** TO DO **
In the entries below, count the lines that include the word "loops" and reply with the number alone.

§

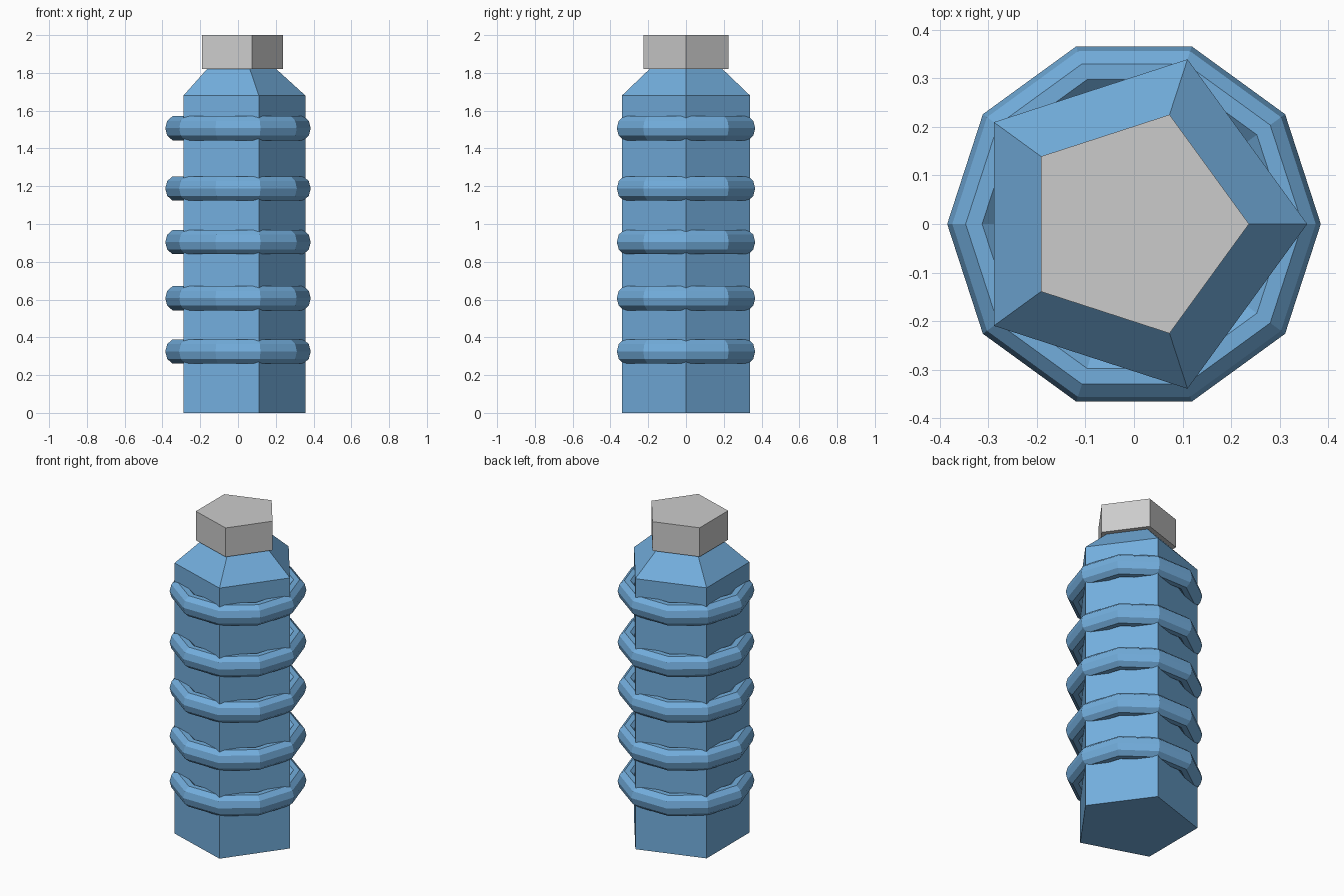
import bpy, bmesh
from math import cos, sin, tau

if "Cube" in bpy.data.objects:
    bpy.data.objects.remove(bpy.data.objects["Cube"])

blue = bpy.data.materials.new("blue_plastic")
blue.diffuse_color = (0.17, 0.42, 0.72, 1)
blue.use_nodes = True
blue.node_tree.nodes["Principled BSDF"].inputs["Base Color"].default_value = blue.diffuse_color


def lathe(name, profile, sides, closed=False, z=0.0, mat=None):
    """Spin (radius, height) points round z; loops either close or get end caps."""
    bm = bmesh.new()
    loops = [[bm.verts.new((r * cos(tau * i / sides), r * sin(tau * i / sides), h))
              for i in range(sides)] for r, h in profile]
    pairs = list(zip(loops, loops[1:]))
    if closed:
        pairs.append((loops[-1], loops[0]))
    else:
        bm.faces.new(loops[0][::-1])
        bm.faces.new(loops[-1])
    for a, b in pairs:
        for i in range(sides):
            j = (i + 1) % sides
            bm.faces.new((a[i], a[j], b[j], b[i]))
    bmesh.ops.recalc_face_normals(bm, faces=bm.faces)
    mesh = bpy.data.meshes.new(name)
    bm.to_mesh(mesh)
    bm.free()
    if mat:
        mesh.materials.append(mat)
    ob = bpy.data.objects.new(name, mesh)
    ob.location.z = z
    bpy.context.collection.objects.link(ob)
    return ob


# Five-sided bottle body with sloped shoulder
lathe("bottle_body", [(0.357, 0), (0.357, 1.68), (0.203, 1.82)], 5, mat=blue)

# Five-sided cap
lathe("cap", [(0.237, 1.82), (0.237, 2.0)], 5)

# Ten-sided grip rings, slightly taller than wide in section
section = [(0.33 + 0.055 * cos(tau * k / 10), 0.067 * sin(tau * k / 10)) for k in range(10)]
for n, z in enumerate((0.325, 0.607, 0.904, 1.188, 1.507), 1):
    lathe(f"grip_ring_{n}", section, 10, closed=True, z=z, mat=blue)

§

** SOLUTION TO THIS TASK **
6